"I treat the situation where 11 jurors for conviction would like to remove the stubborn holdout from deliberations," Brady wrote.
Prosecutors asked Supreme Judicial Court Justice Margot Botsford to overturn the ruling, but she sided with Brady, saying he was in the best position to interpret the jury's actions.
As a result, when jurors once again said they could not reach a unanimous verdict, Brady declared a mistrial and sent the jurors home.
The original jury deliberated for four days before one juror was dismissed for health reasons. An alternate joined the jury April 9 and deliberations resumed.
In telephone interviews, the foreman and two jurors declined to discuss the sexual harassment allegations. Kelly, the foreman, said an incident took place earlier this week, but would not provide any details.
"It was not a severe situation," he said of the alleged incident between the male juror and at least one woman panelist. "It was an incident that was brief."
A second juror, who asked that her name not be published, said she was heartbroken that relatives of Tripp will now have to wait months longer for a verdict and justice for the slain 49-year old victim.
Tripp was targeted after her boyfriend, Morris Thompson, was allegedly attacked by Butler and Wood, who were allegedly seeking money for drugs.
Thompson was shot in the eye and testified in the trial.
"Most of us all feel very badly that we weren't able to offer the verdict," said the second juror, who spent 10 days deliberating. "I hope they get the justice that they deserve."

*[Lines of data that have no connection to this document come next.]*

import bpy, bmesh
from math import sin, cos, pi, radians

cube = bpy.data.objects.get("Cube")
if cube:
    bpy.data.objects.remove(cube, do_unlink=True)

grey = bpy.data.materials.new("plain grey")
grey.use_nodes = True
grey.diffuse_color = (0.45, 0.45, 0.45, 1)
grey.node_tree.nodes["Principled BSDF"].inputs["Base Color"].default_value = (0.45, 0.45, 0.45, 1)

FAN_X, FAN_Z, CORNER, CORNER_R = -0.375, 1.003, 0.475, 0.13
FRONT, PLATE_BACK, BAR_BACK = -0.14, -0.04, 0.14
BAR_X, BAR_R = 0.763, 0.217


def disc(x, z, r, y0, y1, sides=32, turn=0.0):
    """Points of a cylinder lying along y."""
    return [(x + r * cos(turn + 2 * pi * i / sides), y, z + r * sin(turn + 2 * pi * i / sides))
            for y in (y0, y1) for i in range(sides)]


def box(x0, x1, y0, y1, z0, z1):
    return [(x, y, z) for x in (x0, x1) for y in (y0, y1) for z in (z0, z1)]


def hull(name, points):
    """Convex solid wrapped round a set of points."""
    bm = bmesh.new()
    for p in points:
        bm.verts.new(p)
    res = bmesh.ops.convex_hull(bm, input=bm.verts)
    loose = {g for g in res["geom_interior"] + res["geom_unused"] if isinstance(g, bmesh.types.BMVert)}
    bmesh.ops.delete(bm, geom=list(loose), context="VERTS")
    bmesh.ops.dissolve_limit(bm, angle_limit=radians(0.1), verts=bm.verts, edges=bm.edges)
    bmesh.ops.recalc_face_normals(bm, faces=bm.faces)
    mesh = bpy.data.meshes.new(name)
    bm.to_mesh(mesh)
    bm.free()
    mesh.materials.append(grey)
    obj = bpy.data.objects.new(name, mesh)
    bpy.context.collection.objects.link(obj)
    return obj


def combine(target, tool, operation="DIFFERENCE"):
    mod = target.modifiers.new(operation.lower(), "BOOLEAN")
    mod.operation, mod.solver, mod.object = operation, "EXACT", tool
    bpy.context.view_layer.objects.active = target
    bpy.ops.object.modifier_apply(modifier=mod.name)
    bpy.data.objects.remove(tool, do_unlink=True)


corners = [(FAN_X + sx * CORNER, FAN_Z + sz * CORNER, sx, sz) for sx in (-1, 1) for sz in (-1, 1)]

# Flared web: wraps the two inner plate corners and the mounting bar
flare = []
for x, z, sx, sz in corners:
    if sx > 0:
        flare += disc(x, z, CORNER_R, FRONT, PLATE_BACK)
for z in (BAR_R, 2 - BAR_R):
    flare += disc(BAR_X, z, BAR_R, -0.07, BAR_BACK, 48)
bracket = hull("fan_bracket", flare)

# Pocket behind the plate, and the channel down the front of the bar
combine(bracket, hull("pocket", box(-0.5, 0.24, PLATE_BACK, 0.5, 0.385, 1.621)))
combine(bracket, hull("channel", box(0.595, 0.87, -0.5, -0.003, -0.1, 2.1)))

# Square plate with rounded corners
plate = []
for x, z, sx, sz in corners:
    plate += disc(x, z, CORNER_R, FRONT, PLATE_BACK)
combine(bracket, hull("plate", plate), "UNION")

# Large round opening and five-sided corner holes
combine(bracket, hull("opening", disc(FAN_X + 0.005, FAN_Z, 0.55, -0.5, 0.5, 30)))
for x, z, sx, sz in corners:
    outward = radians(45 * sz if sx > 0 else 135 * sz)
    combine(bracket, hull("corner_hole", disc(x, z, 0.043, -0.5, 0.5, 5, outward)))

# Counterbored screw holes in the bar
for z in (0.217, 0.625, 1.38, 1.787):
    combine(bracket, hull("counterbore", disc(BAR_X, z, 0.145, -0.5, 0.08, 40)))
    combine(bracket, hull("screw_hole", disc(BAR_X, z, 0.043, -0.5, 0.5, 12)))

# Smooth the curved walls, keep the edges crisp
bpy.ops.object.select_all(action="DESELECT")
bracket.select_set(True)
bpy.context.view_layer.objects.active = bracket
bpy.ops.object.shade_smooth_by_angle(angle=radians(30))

Butler, 34, and Wood, 33, are both charged with first-degree murder among other charges and have pleaded not guilty. Brady plans to retry the case June 9.